*** Records supplied ***
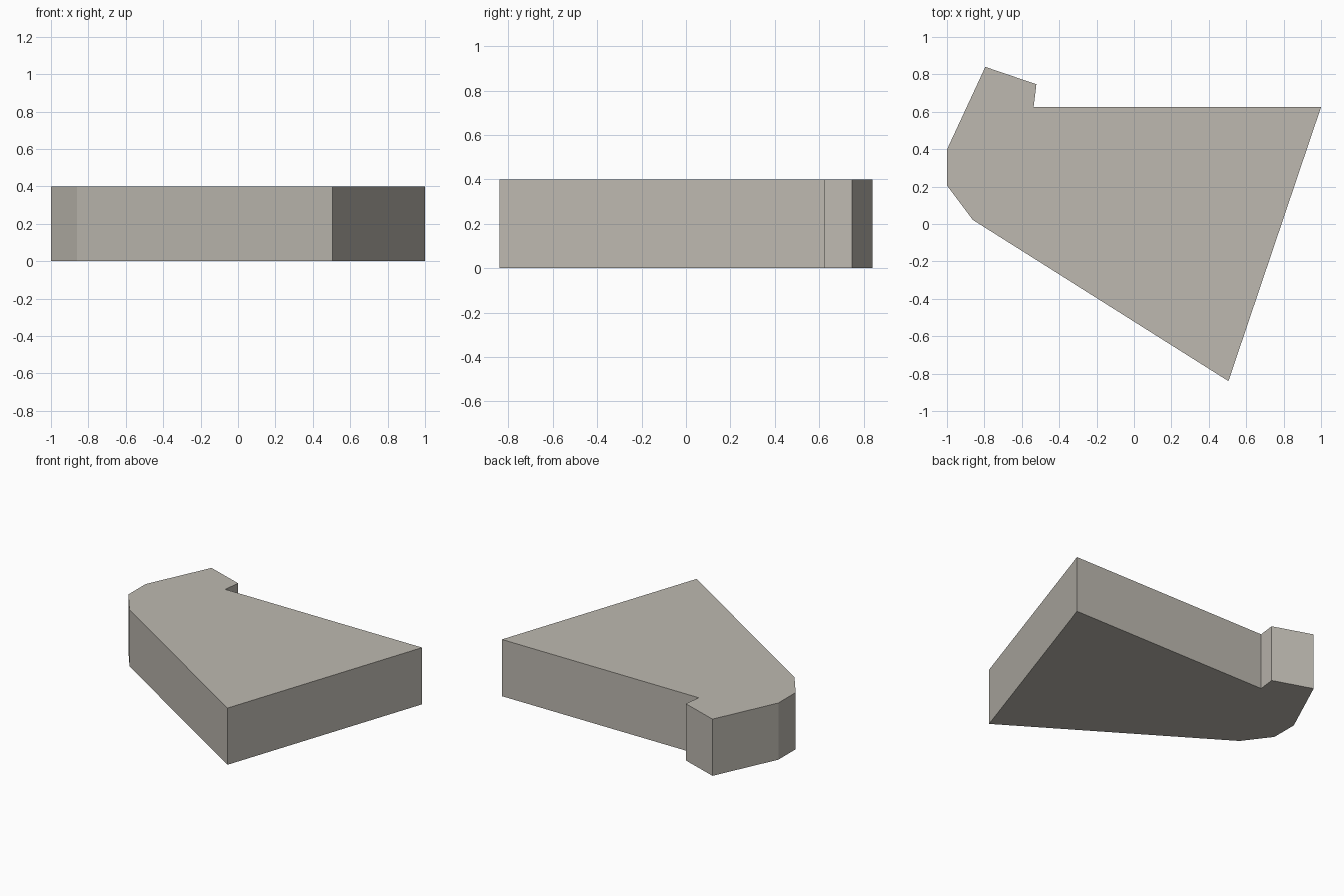
import bpy, bmesh

if "Cube" in bpy.data.objects:
    bpy.data.objects.remove(bpy.data.objects["Cube"])

HEIGHT = 0.4

# Plan outline, counter-clockwise
OUTLINE = [(0.505, -0.84), (1.0, 0.625), (-0.537, 0.625), (-0.522, 0.747),
           (-0.795, 0.84), (-1.0, 0.398), (-1.0, 0.206), (-0.862, 0.022)]

stone = bpy.data.materials.new("warm grey stone")
stone.diffuse_color = (0.51, 0.485, 0.435, 1)
stone.use_nodes = True
stone.node_tree.nodes["Principled BSDF"].inputs["Base Color"].default_value = stone.diffuse_color

# Slab: outline extruded straight up
bm = bmesh.new()
base = bm.faces.new([bm.verts.new((x, y, 0)) for x, y in OUTLINE])
top = bmesh.ops.extrude_face_region(bm, geom=[base], use_keep_orig=True)
verts = [g for g in top["geom"] if isinstance(g, bmesh.types.BMVert)]
bmesh.ops.translate(bm, verts=verts, vec=(0, 0, HEIGHT))
bmesh.ops.recalc_face_normals(bm, faces=bm.faces)

mesh = bpy.data.meshes.new("stone_slab")
bm.to_mesh(mesh)
bm.free()
mesh.materials.append(stone)
slab = bpy.data.objects.new("stone_slab", mesh)
bpy.context.collection.objects.link(slab)
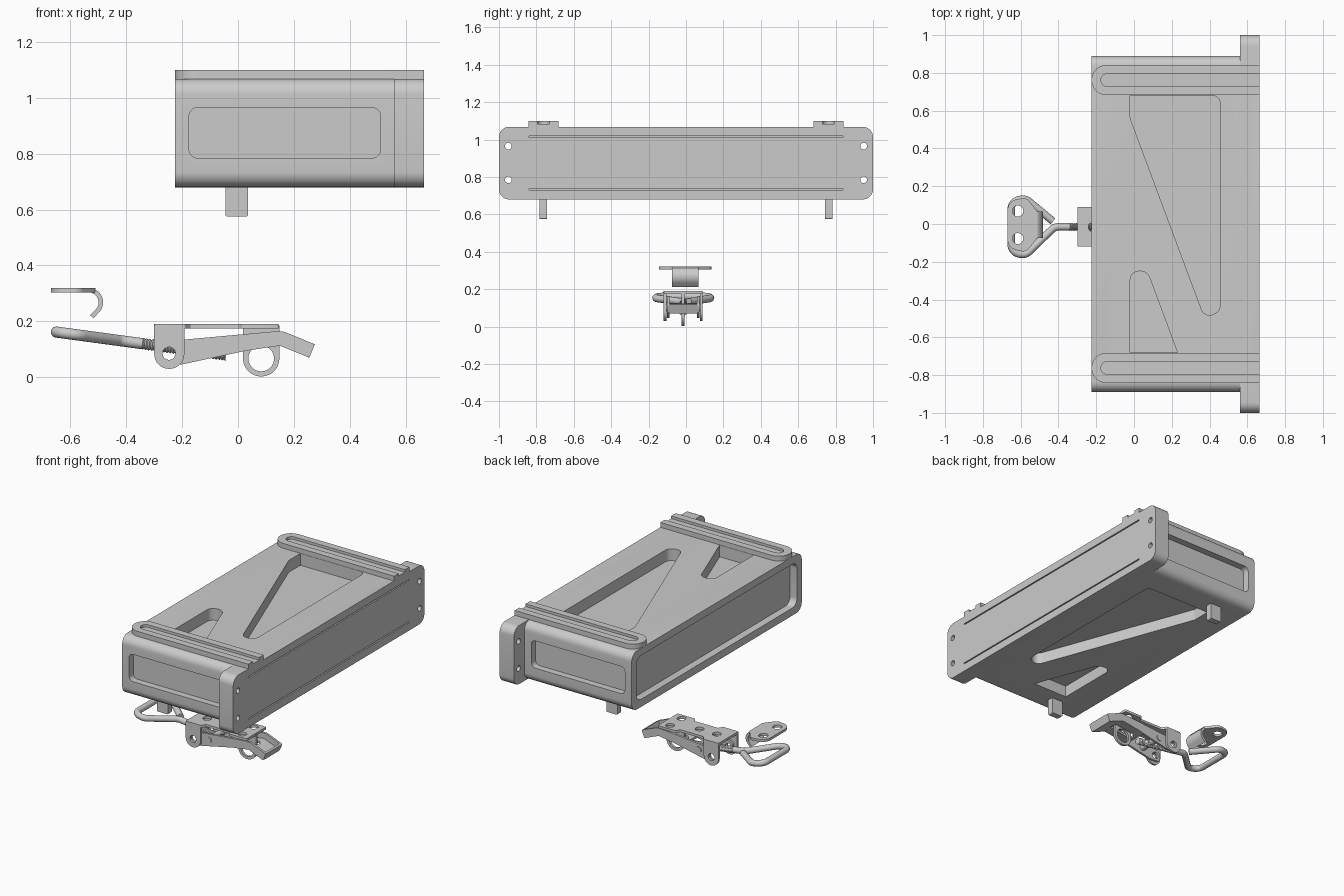
import bpy, bmesh, math
from mathutils import Vector

if "Cube" in bpy.data.objects:
    bpy.data.objects.remove(bpy.data.objects["Cube"])

AX = {'x': lambda u, v, w: (w, u, v), 'y': lambda u, v, w: (u, w, v), 'z': lambda u, v, w: (u, v, w)}


def rnd(pts, radii, n=8):
    """Round the corners of a closed 2D polygon."""
    if not isinstance(radii, (list, tuple)):
        radii = [radii] * len(pts)
    out = []
    for i, r in enumerate(radii):
        p = Vector(pts[i])
        a = (Vector(pts[i - 1]) - p).normalized()
        b = (Vector(pts[(i + 1) % len(pts)]) - p).normalized()
        if r <= 0:
            out.append(p)
            continue
        half = a.angle(b) / 2
        c = p + (a + b).normalized() * r / math.sin(half)
        t = r / math.tan(half)
        v0, v1 = p + a * t - c, p + b * t - c
        sweep = math.pi - 2 * half
        for k in range(n + 1):
            f = k / n
            out.append(c + (v0 * math.sin((1 - f) * sweep) + v1 * math.sin(f * sweep)) / math.sin(sweep))
    return out


def rect(u0, v0, u1, v1, r=0):
    return rnd([(u0, v0), (u1, v0), (u1, v1), (u0, v1)], r)


def circle(u, v, r, n=24):
    return [(u + r * math.cos(k * math.tau / n), v + r * math.sin(k * math.tau / n)) for k in range(n)]


def prism(name, pts, axis, a, b):
    """Extrude a 2D outline along an axis from a to b."""
    bm = bmesh.new()
    lo = [bm.verts.new(AX[axis](p[0], p[1], a)) for p in pts]
    hi = [bm.verts.new(AX[axis](p[0], p[1], b)) for p in pts]
    bm.faces.new(lo)
    bm.faces.new(hi)
    for i in range(len(pts)):
        bm.faces.new((lo[i - 1], lo[i], hi[i], hi[i - 1]))
    bmesh.ops.recalc_face_normals(bm, faces=bm.faces)
    me = bpy.data.meshes.new(name)
    bm.to_mesh(me)
    bm.free()
    ob = bpy.data.objects.new(name, me)
    bpy.context.collection.objects.link(ob)
    return ob


def boolean(ob, others, op='DIFFERENCE'):
    for c in others:
        m = ob.modifiers.new('bool', 'BOOLEAN')
        m.operation, m.solver, m.object = op, 'EXACT', c
        with bpy.context.temp_override(object=ob, active_object=ob):
            bpy.ops.object.modifier_apply(modifier=m.name)
        bpy.data.objects.remove(c)
    return ob


def wire(name, pts, r, radii=None, closed=False):
    cu = bpy.data.curves.new(name, 'CURVE')
    cu.dimensions, cu.bevel_depth, cu.bevel_resolution, cu.use_fill_caps = '3D', r, 5, True
    sp = cu.splines.new('POLY')
    sp.points.add(len(pts) - 1)
    for i, p in enumerate(pts):
        sp.points[i].co = (*p, 1)
        sp.points[i].radius = radii[i] if radii else 1
    ob = bpy.data.objects.new(name, cu)
    bpy.context.collection.objects.link(ob)
    bpy.ops.object.select_all(action='DESELECT')
    ob.select_set(True)
    bpy.context.view_layer.objects.active = ob
    bpy.ops.object.convert(target='MESH')
    return bpy.context.object


# Housing with mounting flange
body = prism('housing', rect(-.89, .68, .89, 1.068, .055), 'x', -.225, .60)
flange = prism('flange', rect(-1, .68, 1, 1.068, .055), 'x', .56, .665)
boolean(body, [flange], 'UNION')

# Recesses: both large faces, both ends, the back wall, the flange holes and seams
big = rnd([(-.02, .68), (-.02, .56), (.375, -.50), (.455, -.46), (.455, .68)], [0, .05, .045, .045, .04])
small = rnd([(-.02, -.68), (-.02, -.25), (.07, -.25), (.23, -.68)], [0, .045, .05, 0])
cuts = []
for p in (big, small):
    cuts += [prism('cut', p, 'z', .99, 1.2), prism('cut', p, 'z', .6, .755)]
for s in (-1, 1):
    cuts.append(prism('cut', rect(-.175, .785, .51, .965, .03), 'y', s * .845, s * 1.0))
    for z in (.785, .965):
        cuts.append(prism('cut', circle(s * .95, z, .018), 'x', .5, .7))
cuts.append(prism('cut', rect(-.84, .73, .84, 1.02, .05), 'x', -.3, -.175))
for z in (.735, 1.014):
    cuts.append(prism('cut', rect(-.84, z - .004, .84, z + .004), 'x', .63, .7))
boolean(body, cuts)

# Slide rails and pegs
for s, side in ((-1, 'front'), (1, 'back')):
    y = s * .762
    rail = prism(side + '_rail', rnd([(-.225, y - .08), (.665, y - .08), (.665, y + .08), (-.225, y + .08)],
                                     [.0795, 0, 0, .0795], 12), 'z', 1.06, 1.10)
    slot = prism('cut', rnd([(-.175, y - .033), (.7, y - .033), (.7, y + .033), (-.175, y + .033)],
                            [.0325, 0, 0, .0325]), 'z', 1.083, 1.2)
    boolean(rail, [slot])
    prism(side + '_peg', rect(-.045, .575, .036, .70, .008), 'y', y - .02, y + .02)

# Latch base: mounting plate, pivot ears, staple
C = -.015
plate = prism('latch_base_plate', rnd(
    [(-.30, C - .104), (-.19, C - .104), (-.17, C - .075), (0, C - .075), (.015, C - .104), (.145, C - .104),
     (.145, C + .104), (.015, C + .104), (0, C + .075), (-.17, C + .075), (-.19, C + .104), (-.30, C + .104)],
    .006, 3), 'z', .174, .19)
boolean(plate, [prism('cut', circle(x, C + dy, .027), 'z', .1, .3)
                for x, dy in ((-.215, 0), (-.09, 0), (.085, .06), (.085, -.06))])
ear = rnd([(-.30, .185), (-.30, .03), (-.192, .03), (-.192, .185)], [0, .0535, .0535, 0])
for s, side in ((-1, 'front'), (1, 'back')):
    e = prism(side + '_pivot_ear', ear, 'y', C + s * .090, C + s * .104)
    boolean(e, [prism('cut', circle(-.247, .085, .023), 'y', -.3, .3)])
staple = prism('padlock_staple', rnd([(.018, .185), (.018, .003), (.148, .003), (.148, .185)], [0, .064, .064, 0], 14),
               'y', C - .008, C + .008)
boolean(staple, [prism('cut', circle(.083, .067, .046, 32), 'y', -.3, .3)])

# Lever: two cheeks, slotted web, rivet
cheek = rnd([(-.285, .05), (-.2, .046), (.03, .095), (.15, .113), (.255, .07), (.275, .118), (.165, .163), (.12, .163),
             (-.19, .135), (-.28, .12)], [.02, .03, .02, .03, .006, .006, .03, .03, .03, .02], 4)
for s, side in ((-1, 'front'), (1, 'back')):
    c = prism(side + '_lever_cheek', cheek, 'y', C + s * .073, C + s * .087)
    boolean(c, [prism('cut', circle(-.247, .085, .023), 'y', -.3, .3)])
web = prism('lever_web', [(-.02, .085), (.03, .095), (.15, .113), (.255, .07), (.275, .118), (.262, .123),
                          (.25, .087), (.15, .127), (.03, .109), (-.02, .099)], 'y', C - .074, C + .074)
boolean(web, [prism('cut', rect(.0, C - .025, .165, C + .025, .02), 'z', 0, .3)])
prism('lever_rivet', circle(-.143, .1, .02), 'y', C - .092, C + .092)

# Draw wire: bent bail, shank and threaded end


def wz(x):
    return .163 - (x + .66) * .135


loop = rnd([(-.43, .015), (-.575, .135), (-.65, .12), (-.65, -.15), (-.575, -.165), (-.42, C), (-.34, C)],
           [0, .05, .05, .05, .05, .05, 0])
wire('draw_wire', [(p.x, p.y, wz(p.x)) for p in loop], .02)
thread = [-.345 + .0055 * i for i in range(56)]
wire('wire_thread', [(x, C, wz(x)) for x in thread], .022, [1 if i % 2 else .8 for i in range(56)])

# Keeper: drilled plate with curled hook
K = -.004
keeper = prism('keeper_plate', rnd([(-.67, K - .125), (-.57, K - .145), (-.51, K - .068), (-.51, K + .068),
                                    (-.57, K + .145), (-.67, K + .125)], [.06, .04, 0, 0, .04, .06]), 'z', .304, .32)
boolean(keeper, [prism('cut', circle(-.615, K + d, .029), 'z', .2, .4) for d in (-.073, .073)])
arc = [math.radians(90 - 10 * i) for i in range(14)]


def curl(r):
    pts = [(-.56, .268 + r)] + [(-.535 + r * math.cos(a), .268 + r * math.sin(a)) for a in arc]
    return pts + [(pts[-1][0] - .022, pts[-1][1] - .023)]


prism('keeper_hook', curl(.052) + curl(.036)[::-1], 'y', K - .07, K + .07)

# Smooth curved faces while keeping hard edges
bpy.ops.object.select_all(action='SELECT')
bpy.context.view_layer.objects.active = body
bpy.ops.object.shade_smooth_by_angle(angle=math.radians(35))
*** End of Records supplied ***
• **What is required**
Return all lines from the data that include the string "closed".

• **Task response**
    """Round the corners of a closed 2D polygon."""
def wire(name, pts, r, radii=None, closed=False):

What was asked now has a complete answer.